(Entries taken from a collection)
· · · ·

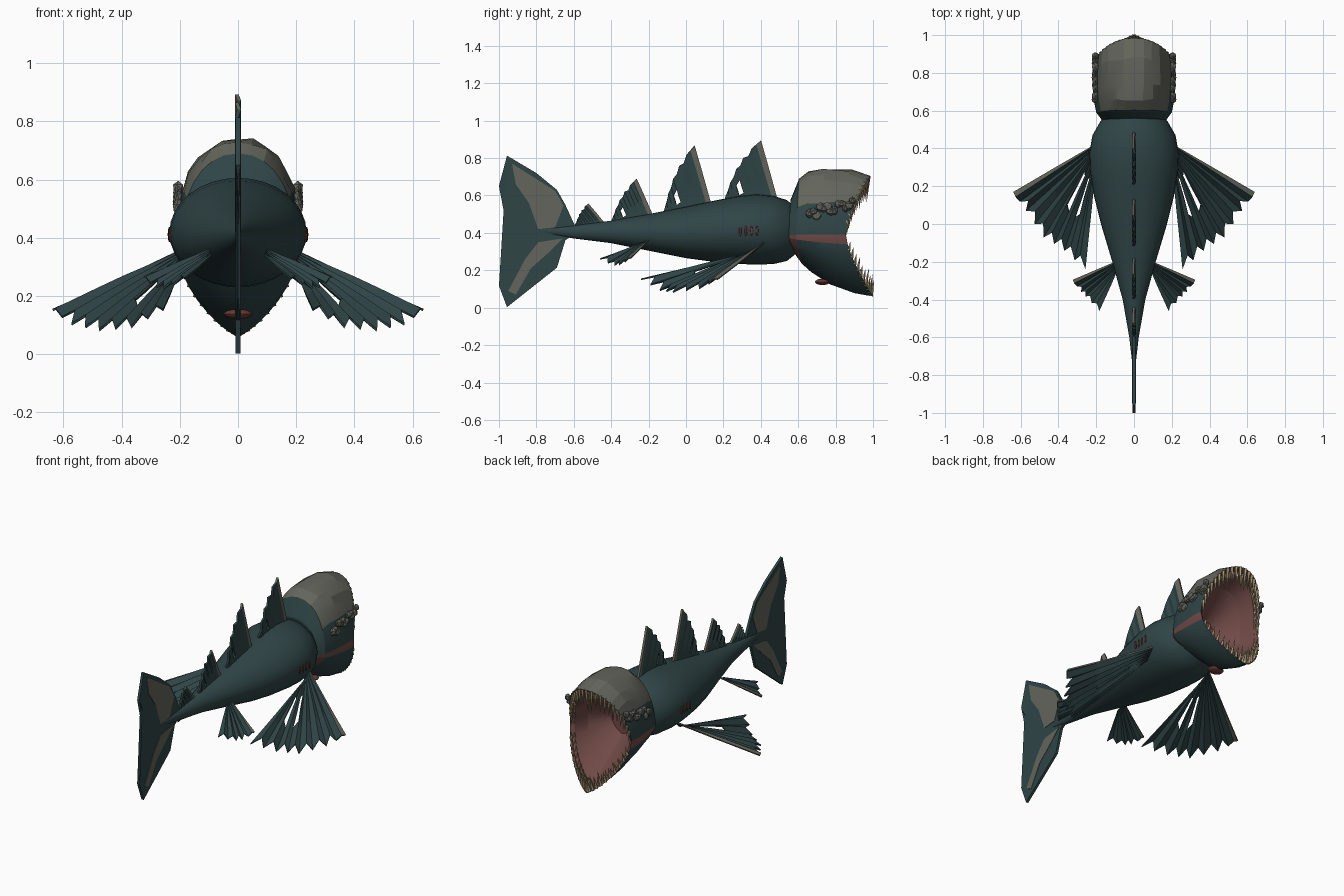
import bpy, bmesh, math, random
from mathutils import Vector, Matrix

random.seed(4)
if "Cube" in bpy.data.objects:
    bpy.data.objects.remove(bpy.data.objects["Cube"])


def material(name, rgb):
    m = bpy.data.materials.new(name)
    m.use_nodes = True
    m.diffuse_color = (*rgb, 1)
    m.node_tree.nodes["Principled BSDF"].inputs["Base Color"].default_value = (*rgb, 1)
    return m


TEAL = material("deep teal skin", (.029, .059, .062))
GREY = material("stone grey", (.125, .13, .108))
FLESH = material("mouth flesh", (.16, .068, .062))
RED = material("gill red", (.14, .042, .033))
BONE = material("tooth bone", (.42, .33, .19))


def finish(name, bm, mats, smooth=None, mirror=False, thick=0):
    bmesh.ops.recalc_face_normals(bm, faces=bm.faces)
    me = bpy.data.meshes.new(name)
    bm.to_mesh(me)
    bm.free()
    for m in mats:
        me.materials.append(m)
    ob = bpy.data.objects.new(name, me)
    bpy.context.collection.objects.link(ob)
    if thick:
        mod = ob.modifiers.new("thickness", "SOLIDIFY")
        mod.thickness, mod.offset = thick, 0
    if mirror:
        ob.modifiers.new("mirror", "MIRROR")
    if smooth:
        bpy.ops.object.select_all(action="DESELECT")
        ob.select_set(True)
        bpy.context.view_layer.objects.active = ob
        bpy.ops.object.shade_smooth_by_angle(angle=math.radians(smooth))
    return ob


def loft(bm, rings, rule=None):
    rows = [[bm.verts.new(p) for p in ring] for ring in rings]
    n = len(rows[0])
    for k in range(len(rows) - 1):
        for i in range(n):
            j = (i + 1) % n
            f = bm.faces.new((rows[k][i], rows[k][j], rows[k + 1][j], rows[k + 1][i]))
            if rule:
                f.material_index = rule(k, f.calc_center_median())
    for row, k in ((rows[0], 0), (rows[-1], len(rows))):
        f = bm.faces.new(row)
        if rule:
            f.material_index = rule(k, f.calc_center_median())


# body: y, top, bottom, half width
BODY = [(-.75, .425, .395, .008), (-.6, .44, .37, .025), (-.4, .465, .345, .06),
        (-.2, .5, .305, .115), (0, .54, .265, .175), (.15, .572, .245, .212),
        (.28, .597, .234, .232), (.38, .606, .23, .236), (.47, .598, .234, .22),
        (.54, .575, .25, .18), (.59, .53, .29, .13)]


def body_at(y):
    for a, b in zip(BODY, BODY[1:]):
        if a[0] <= y <= b[0]:
            t = (y - a[0]) / (b[0] - a[0])
            return [p + (q - p) * t for p, q in zip(a, b)][1:]


def body_point(y, ang):
    top, bot, w = body_at(y)
    return Vector((w * math.sin(ang), y, (top + bot) / 2 + (top - bot) / 2 * math.cos(ang)))


bm = bmesh.new()
loft(bm, [[body_point(s[0], math.tau * i / 32) for i in range(32)] for s in BODY])
finish("body", bm, [TEAL], 40)

# head: side y, top y, bottom y, half width, top z, bottom z
HEAD = [(.55, .56, .58, .17, .58, .29), (.59, .605, .62, .2, .69, .235),
        (.64, .66, .67, .21, .73, .19), (.72, .74, .77, .215, .743, .125),
        (.8, .88, .9, .22, .743, .078), (.855, .985, 1, .215, .705, .06),
        (.84, .95, .96, .195, .68, .09), (.75, .82, .82, .165, .63, .17),
        (.63, .64, .64, .08, .5, .3)]
MID, RIM = .385, 5


def head_point(s, ang):
    ys, yt, yb, w, zt, zb = s
    c = math.cos(ang)
    a = abs(c)
    side = math.copysign(1, math.sin(ang)) if 0 < ang < math.tau and a < .9999 else 0
    if c > 0:
        return Vector((side * w * (1 - a * a) ** .45, ys + (yt - ys) * a ** 1.6, MID + (zt - MID) * c))
    return Vector((side * w * (1 - a ** 1.8) ** .8, ys + (yb - ys) * a ** 1.4, MID - (MID - zb) * a))


half = [0, 12, 24, 36, 48, 60, 72, 82, 89, 98, 108, 118, 128, 138, 148, 158, 169, 180]
angles = [math.radians(d) for d in half + [360 - d for d in half[-2:0:-1]]]


def head_rule(k, c):
    if k >= RIM:
        return 2
    if c.z < MID and (k == 0 or c.z > MID - .033):
        return 2
    return 1 if c.z > .57 and k > 0 else 0


rings = [[head_point(s, a) for a in angles] for s in HEAD]
for ring in rings[2:5]:                      # chipped facets on the crown
    for p in ring:
        if p.z > .56:
            p += Vector([random.uniform(-.008, .008) for _ in range(3)])
bm = bmesh.new()
loft(bm, rings, head_rule)
finish("head", bm, [TEAL, GREY, FLESH], 14)

# teeth: an outer long row and an inner short row on each jaw
bm = bmesh.new()


def tooth(base, direction, length, radius):
    turn = direction.to_track_quat("Z", "Y").to_matrix().to_4x4()
    bmesh.ops.create_cone(bm, segments=5, radius1=radius, radius2=0, depth=length,
                          matrix=Matrix.Translation(base + direction.normalized() * length * .45) @ turn)


for row, size in ((RIM, 1), (RIM + 1, .6)):
    for i in range(11):
        for lower in (0, 1):
            ang = math.radians(4 + 7.2 * i)
            a = math.pi - ang if lower else ang
            base = head_point(HEAD[row], a) * .75 + head_point(HEAD[RIM + 1], a) * .25
            aim = Vector((-.12, .2, 1)) if lower else Vector((-.06, -.08, -1))
            length = size * (.055 + (.05 if lower else .09) * math.cos(ang)) * random.uniform(.75, 1.1)
            tooth(base, aim, length, .009 * size + .002)
finish("teeth", bm, [BONE], mirror=True)

# stony lumps along the cheeks
bm = bmesh.new()
for i in range(13):
    t = i / 12
    spot = Vector((.205, .66 + .23 * t, .5 + .07 * t + random.uniform(-.025, .025)))
    size = [random.uniform(.6, 1) * r for r in (.022, .03, .027)]
    bmesh.ops.create_icosphere(bm, subdivisions=1, radius=1,
                               matrix=Matrix.Translation(spot) @ Matrix.Diagonal((*size, 1)))
finish("cheek_stones", bm, [GREY], mirror=True)

# throat patch and gill slits
bm = bmesh.new()
bmesh.ops.create_uvsphere(bm, u_segments=16, v_segments=8, radius=1, matrix=Matrix.Translation(
    (0, .73, .138)) @ Matrix.Diagonal((.05, .04, .017, 1)))
finish("throat_patch", bm, [RED], 40)
bm = bmesh.new()
for i in range(4):
    y = .29 + .03 * i
    spot = body_point(y, math.radians(92))
    bmesh.ops.create_uvsphere(bm, u_segments=8, v_segments=6, radius=1, matrix=Matrix.Translation(
        spot) @ Matrix.Diagonal((.006, .007, .026, 1)))
finish("gill_slits", bm, [RED], 40, mirror=True)


def along(points, t):
    x = t * (len(points) - 1)
    i = min(int(x), len(points) - 2)
    return Vector(points[i]).lerp(Vector(points[i + 1]), x - i)


# ribbed fin: rays run from the root line to a ragged tip line; strip 0 is the stony edge
def fin(name, root, tips, strips, ripple, notch, holes, thick, mirror=False):
    bm = bmesh.new()
    rows = (0, .25, .45, .65, 1)
    cols = []
    for i in range(strips + 1):
        t = i / strips
        a, b = along(root, t), along(tips, t)
        if i % 2 and i > 1:
            b = b.lerp(a, notch)
        wave = Vector(ripple) * (1 if i % 2 else -1)
        cols.append([bm.verts.new(a.lerp(b, r) + wave * min(r * 2, 1)) for r in rows])
    for i in range(strips):
        for k in range(len(rows) - 1):
            if (i, k) not in holes:
                f = bm.faces.new((cols[i][k], cols[i + 1][k], cols[i + 1][k + 1], cols[i][k + 1]))
                f.material_index = 1 if i == 0 else 0
    return finish(name, bm, [TEAL, GREY], mirror=mirror, thick=thick)


# dorsal fins: front base y, rear base y, tip y, tip z
for n, (yf, yr, yt, zt) in enumerate([(.49, .21, .4, .893), (.135, -.115, .045, .866),
                                      (-.175, -.395, -.265, .688), (-.43, -.59, -.525, .555)]):
    zf, zr = body_at(yf)[0] - .015, body_at(yr)[0] - .015
    tip, rear = Vector((0, yt, zt)), Vector((0, yr, zr + .02))
    edge = [tip.lerp(rear, i / 6) + Vector((0, -.02, .035)) * math.sin(math.pi * i / 6) * (zt - zf) * 3
            for i in range(7)]
    holes = {(6, 1), (6, 2)} if n < 3 else set()
    fin("dorsal_fin_%d" % (n + 1), [(0, yf, zf), (0, yr, zr)], edge, 10, (.004, 0, 0), .07, holes, .013)

# paired fins
fin("pectoral_fins", [(.21, .42, .35), (.2, .35, .29)],
    [(.64, .17, .16), (.575, .07, .11), (.48, -.07, .09), (.37, -.14, .1), (.26, -.24, .16)],
    16, (.003, 0, .008), .09, {(9, 1), (9, 2), (12, 1), (12, 2)}, .008, True)
fin("pelvic_fins", [(.1, -.2, .36), (.09, -.25, .34)],
    [(.325, -.295, .27), (.29, -.35, .235), (.25, -.39, .23), (.185, -.46, .265)],
    10, (.002, 0, .005), .1, set(), .007, True)


# tail fin and its stony blotches
def plate(name, outline, x, thick, mat, mirror=False):
    bm = bmesh.new()
    face = bm.faces.new([bm.verts.new((x, y, z)) for y, z in outline])
    bmesh.ops.triangulate(bm, faces=[face])
    finish(name, bm, [mat], mirror=mirror, thick=thick)


plate("tail_fin", [(-.59, .43), (-.645, .55), (-.69, .63), (-.8, .72), (-.957, .813), (-1, .65),
                   (-.95, .54), (-.866, .41), (-.93, .283), (-1, .117), (-.957, .003),
                   (-.69, .214), (-.645, .36), (-.59, .4)], 0, .016, TEAL)
plate("tail_blotch_upper", [(-.93, .77), (-.7, .625), (-.655, .545), (-.7, .43), (-.79, .42),
                            (-.75, .51), (-.84, .56), (-.91, .66)], .009, .003, GREY, True)
plate("tail_blotch_lower", [(-.66, .37), (-.79, .35), (-.86, .26), (-.95, .09), (-.91, .07),
                            (-.83, .21), (-.74, .29)], .009, .003, GREY, True)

· · · ·

## What is being asked:
For this exercise, repeat exactly the lines of the data above from the one with "m.diffuse_color = (*rgb, 1)" down to the one with "(.16, .068, .062))", both end lines included.

## Written answer:
    m.diffuse_color = (*rgb, 1)
    m.node_tree.nodes["Principled BSDF"].inputs["Base Color"].default_value = (*rgb, 1)
    return m


TEAL = material("deep teal skin", (.029, .059, .062))
GREY = material("stone grey", (.125, .13, .108))
FLESH = material("mouth flesh", (.16, .068, .062))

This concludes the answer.